Opinion: Immigrants are essential workers too

As our communities and economy have been ravaged by COVID-19, the country has come together to recognize the sacrifices of those filling essential roles to keep our nation safe and moving forward.

While we all recognize America’s essential workforce, we must not forget about the millions of immigrants who go under-recognized — and often unappreciated — for their outsized contributions and service to our country. Simply put, it is a moral and economic failure to label people “essential” and not provide them with the legal status they deserve.

Today, Georgia has a rapidly growing community of diverse immigrants who represent the best ideals of our state — ingenuity, dedication, helpfulness, and entrepreneurship. These Georgians have made our state a great place to live, work, start a business, and raise a family. Our state is home to more than 1 million immigrants from all backgrounds who make up about one-eighth of Georgia’s workforce. Nationwide, there are more than 5 million undocumented immigrant essential workers, 170,000 of whom reside in and contribute to Georgia.

Credit: Official House Photographer

Credit: Official House Photographer

Millions of immigrants and their families have a story to tell about their commitment to our state and this great nation. Some put themselves through medical school, become teachers, grocery store workers, or farmworkers. But that doesn’t stop them from contributing to Georgia, whether through taxes or by ensuring there’s food on our tables. In fact, immigrants add more than $26 billion to our economy each year, along with paying almost $10 billion in state and local taxes.

We both recently participated on a panel together on this very topic. Erick has dedicated his life and career to helping people and families get access to healthcare. He’s also a child of immigrant Georgia farmworkers, who are committed to building and bettering their communities. As a healthcare worker himself, he sees firsthand the selflessness of essential workers. Workers like his parents sacrifice their own personal safety every time they go to work, due to increased exposure and likelihood to contract COVID-19.

Credit: contributed

Credit: contributed

Despite the invaluable contributions from immigrants to keep Georgians healthy and safe, they are providing essential services even as their own futures remain uncertain. Immigrants fight on the frontlines of the pandemic under the daily threat of deportation. Even though they continue to contribute, immigrants have been left out of COVID-19 relief packages and have no opportunity to apply for legal status without congressional action. Not only should more lawmakers work to protect immigrants in relief packages, it is also time to swiftly pass legislation that provides our nation’s immigrants with a pathway to citizenship, including the 20,000 Deferred Action for Childhood Arrivals (DACA) recipients who live in Georgia. These are the heroes we should all be looking up to and it is beyond time that we provide them with access to U.S. citizenship.

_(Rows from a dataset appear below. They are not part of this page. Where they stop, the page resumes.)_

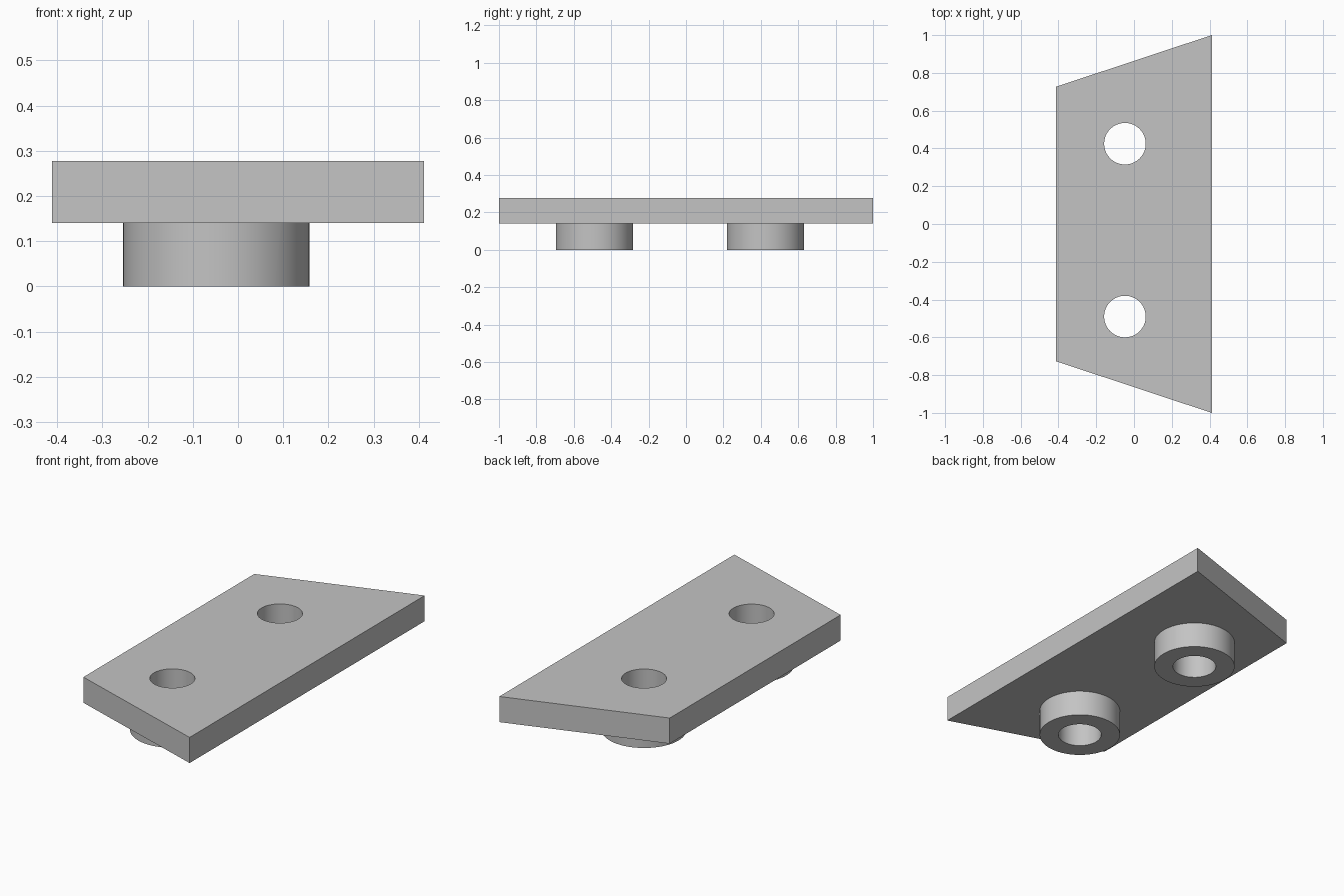
import bpy
import bmesh
import math

old = bpy.data.objects.get("Cube")
if old:
    bpy.data.objects.remove(old, do_unlink=True)

PLATE_BOTTOM, PLATE_TOP = 0.14, 0.278
HOLE_X = -0.048
HOLE_YS = (0.425, -0.49)
BOSS_RADIUS, HOLE_RADIUS = 0.206, 0.11

# Single matte grey
grey = bpy.data.materials.new("light_grey")
grey.use_nodes = True
colour = (0.55, 0.55, 0.55, 1)
grey.diffuse_color = colour
grey.node_tree.nodes["Principled BSDF"].inputs["Base Color"].default_value = colour


def prism(name, outline, bottom, top):
    """Extrude a counter-clockwise outline between two heights."""
    bm = bmesh.new()
    face = bm.faces.new([bm.verts.new((x, y, bottom)) for x, y in outline])
    grown = bmesh.ops.extrude_face_region(bm, geom=[face], use_keep_orig=True)
    for v in grown["geom"]:
        if isinstance(v, bmesh.types.BMVert):
            v.co.z = top
    bmesh.ops.recalc_face_normals(bm, faces=bm.faces)
    mesh = bpy.data.meshes.new(name)
    bm.to_mesh(mesh)
    bm.free()
    mesh.materials.append(grey)
    obj = bpy.data.objects.new(name, mesh)
    bpy.context.collection.objects.link(obj)
    return obj


def circle(x, y, radius, sides=64):
    turns = [2 * math.pi * i / sides for i in range(sides)]
    return [(x + radius * math.cos(a), y + radius * math.sin(a)) for a in turns]


def combine(target, tool, operation):
    """Apply a boolean and discard the tool."""
    mod = target.modifiers.new(tool.name, "BOOLEAN")
    mod.operation, mod.object, mod.solver = operation, tool, "EXACT"
    bpy.context.view_layer.objects.active = target
    bpy.ops.object.modifier_apply(modifier=mod.name)
    bpy.data.objects.remove(tool, do_unlink=True)


# Trapezoid plate, long edge on the left side
plate = prism("mounting_plate",
              [(-0.412, -0.727), (0.412, -1), (0.412, 1), (-0.412, 0.727)],
              PLATE_BOTTOM, PLATE_TOP)

# Round bosses underneath, fused to the plate
for y in HOLE_YS:
    boss = prism("boss", circle(HOLE_X, y, BOSS_RADIUS), 0, PLATE_BOTTOM + 0.05)
    combine(plate, boss, "UNION")

# Bolt holes through plate and bosses
for y in HOLE_YS:
    drill = prism("drill", circle(HOLE_X, y, HOLE_RADIUS), -0.1, PLATE_TOP + 0.1)
    drill.hide_render = True
    combine(plate, drill, "DIFFERENCE")

# Smooth round walls, crisp rims
bpy.ops.object.select_all(action="DESELECT")
plate.select_set(True)
bpy.context.view_layer.objects.active = plate
bpy.ops.object.shade_smooth_by_angle(angle=math.radians(30))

At the end of the day, without immigrants — including undocumented immigrants — we wouldn’t be the America we know and hope we strive to be. And if our nation can deem their work essential throughout a global pandemic, then we must also prioritize their ability to stay and serve in the United States.

Today, we call on not only those with authority, but on our neighbors, friends, colleagues and beyond to understand the immorality riddled within our immigration system. When America invests in, supports, and protects its most vulnerable inhabitants, the harvest can and will be bountiful. Immigrants who have been, are today, and will continue to be essential to the day-to-day operations of our society and economy. They’re American in every way, except on paper.

We remain committed to fighting for immigrants who have been, are, and will continue to be essential to the day-to-day operations of our society and economy. To advance this, we are participating in community conversations like the recent panel with the Latino Community Fund of Georgia and FWD.us to bring together business, healthcare, and immigration experts to uplift the stories and foster the conversations necessary to help all Georgians understand the essential role immigrants are playing in Georgia.

While we continue these conversations and as Rep. Johnson works with his colleagues in Washington to provide support and a pathway to citizenship for our nation’s immigrants, it is our sincere hope that Georgians will continue to advocate for the immigrant community — our essential neighbors and colleagues — in Georgia and across the country. Thank you to all of Georgia’s essential workers, regardless of immigration status. We won’t stop fighting for you.

U.S. Rep. Hank Johnson, D-Lithonia, represents Georgia’s 4th Congressional District. Erick Martinez Juarez is a Harvard alumnus and current 4th-year medical student at the Medical College of Georgia at Augusta University.